eDNA metabarcoding (as it’s known) is a fairly new technology, and was used to detect multiple species of fish and marine mammals in seawater for the first time in 2012. We are interested in exploring species composition and trophic communities (from phytoplankton, right on up to apex predators) by sequencing all of the DNA in replicate water samples or sand samples from a given location abutting a rocky coral reef. This innovative work is only possible because of a close collaboration with the Trace and Environmental DNA (TrEnD) Laboratory at Curtin University in Western Australia, particularly Professor Michael Bunce, who has extensive experience in isolating DNA from a variety of substrates including bulk bone, fecal material, and more recently, samples from marine sources.
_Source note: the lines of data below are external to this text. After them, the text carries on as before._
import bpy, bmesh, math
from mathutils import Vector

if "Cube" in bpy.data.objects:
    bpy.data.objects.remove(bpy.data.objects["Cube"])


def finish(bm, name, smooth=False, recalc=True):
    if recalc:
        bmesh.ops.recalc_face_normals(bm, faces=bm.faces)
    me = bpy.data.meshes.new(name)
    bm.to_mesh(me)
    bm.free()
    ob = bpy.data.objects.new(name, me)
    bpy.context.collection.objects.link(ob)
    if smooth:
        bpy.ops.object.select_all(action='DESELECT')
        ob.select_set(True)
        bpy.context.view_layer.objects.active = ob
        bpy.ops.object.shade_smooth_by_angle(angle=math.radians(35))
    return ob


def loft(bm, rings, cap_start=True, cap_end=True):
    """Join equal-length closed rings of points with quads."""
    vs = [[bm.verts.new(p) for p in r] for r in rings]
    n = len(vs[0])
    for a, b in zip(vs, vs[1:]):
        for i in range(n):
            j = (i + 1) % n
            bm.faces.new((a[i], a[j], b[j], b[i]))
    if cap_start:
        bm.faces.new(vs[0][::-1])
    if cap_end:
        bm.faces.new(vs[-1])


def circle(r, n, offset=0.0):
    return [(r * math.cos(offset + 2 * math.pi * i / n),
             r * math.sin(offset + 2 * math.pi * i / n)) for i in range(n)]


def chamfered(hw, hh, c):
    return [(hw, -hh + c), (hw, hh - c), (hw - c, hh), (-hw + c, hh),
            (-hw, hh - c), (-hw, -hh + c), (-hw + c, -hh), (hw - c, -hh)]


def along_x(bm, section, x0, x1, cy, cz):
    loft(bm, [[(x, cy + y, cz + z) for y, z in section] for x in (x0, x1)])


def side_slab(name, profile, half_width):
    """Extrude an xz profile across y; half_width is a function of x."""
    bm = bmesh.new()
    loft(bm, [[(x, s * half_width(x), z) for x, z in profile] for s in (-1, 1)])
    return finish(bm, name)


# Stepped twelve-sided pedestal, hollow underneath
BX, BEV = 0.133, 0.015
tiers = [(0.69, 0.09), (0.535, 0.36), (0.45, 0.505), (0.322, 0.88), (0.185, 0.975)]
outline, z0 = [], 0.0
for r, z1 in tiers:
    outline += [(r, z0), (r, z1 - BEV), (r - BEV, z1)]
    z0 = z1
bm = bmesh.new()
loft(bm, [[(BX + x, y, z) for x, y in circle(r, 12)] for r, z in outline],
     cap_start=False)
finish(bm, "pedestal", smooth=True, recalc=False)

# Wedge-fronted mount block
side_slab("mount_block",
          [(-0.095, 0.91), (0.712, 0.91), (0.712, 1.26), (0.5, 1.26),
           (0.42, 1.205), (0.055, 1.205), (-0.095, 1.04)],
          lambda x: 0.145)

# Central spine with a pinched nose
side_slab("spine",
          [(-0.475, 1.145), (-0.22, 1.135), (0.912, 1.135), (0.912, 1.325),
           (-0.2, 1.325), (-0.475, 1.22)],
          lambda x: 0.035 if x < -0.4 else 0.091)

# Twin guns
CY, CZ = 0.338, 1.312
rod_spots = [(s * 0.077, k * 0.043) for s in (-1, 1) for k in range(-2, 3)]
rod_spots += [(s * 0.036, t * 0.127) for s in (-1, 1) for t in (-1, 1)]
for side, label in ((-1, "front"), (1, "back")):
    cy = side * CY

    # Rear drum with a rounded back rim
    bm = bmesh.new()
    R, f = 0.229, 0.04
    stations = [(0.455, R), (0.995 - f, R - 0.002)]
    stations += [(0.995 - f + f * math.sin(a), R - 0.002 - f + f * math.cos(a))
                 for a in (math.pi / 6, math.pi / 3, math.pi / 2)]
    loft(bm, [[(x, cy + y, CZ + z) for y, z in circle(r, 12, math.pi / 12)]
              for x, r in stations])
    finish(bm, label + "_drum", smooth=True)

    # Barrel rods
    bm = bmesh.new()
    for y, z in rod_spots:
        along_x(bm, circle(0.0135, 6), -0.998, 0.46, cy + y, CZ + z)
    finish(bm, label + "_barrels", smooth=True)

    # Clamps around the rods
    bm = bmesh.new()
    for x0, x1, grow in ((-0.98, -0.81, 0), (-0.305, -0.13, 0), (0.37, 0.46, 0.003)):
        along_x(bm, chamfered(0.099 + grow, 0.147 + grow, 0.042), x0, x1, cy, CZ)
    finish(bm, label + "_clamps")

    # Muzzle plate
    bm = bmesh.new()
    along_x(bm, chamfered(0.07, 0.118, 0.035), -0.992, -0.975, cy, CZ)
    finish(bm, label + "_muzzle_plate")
The TrEnD Lab has an active presence in the waters off Western Australia. 

Meet the Blogger

Joseph DiBattista

Joseph DiBattista is a new hire (March 2018) in the Ichthyology Section at the Australian Museum in Sydney and an Early Career Postdoctoral Research Fellow in the TrEnD Laboratory at Curtin University in Perth via a joint appointment. He received his Ph.D. in Biology from McGill University in Montreal, Canada. When he isn't fishing in exotic locations or sequencing organisms from across the tree of life, he can be found in the kitchen preparing gourmet meals.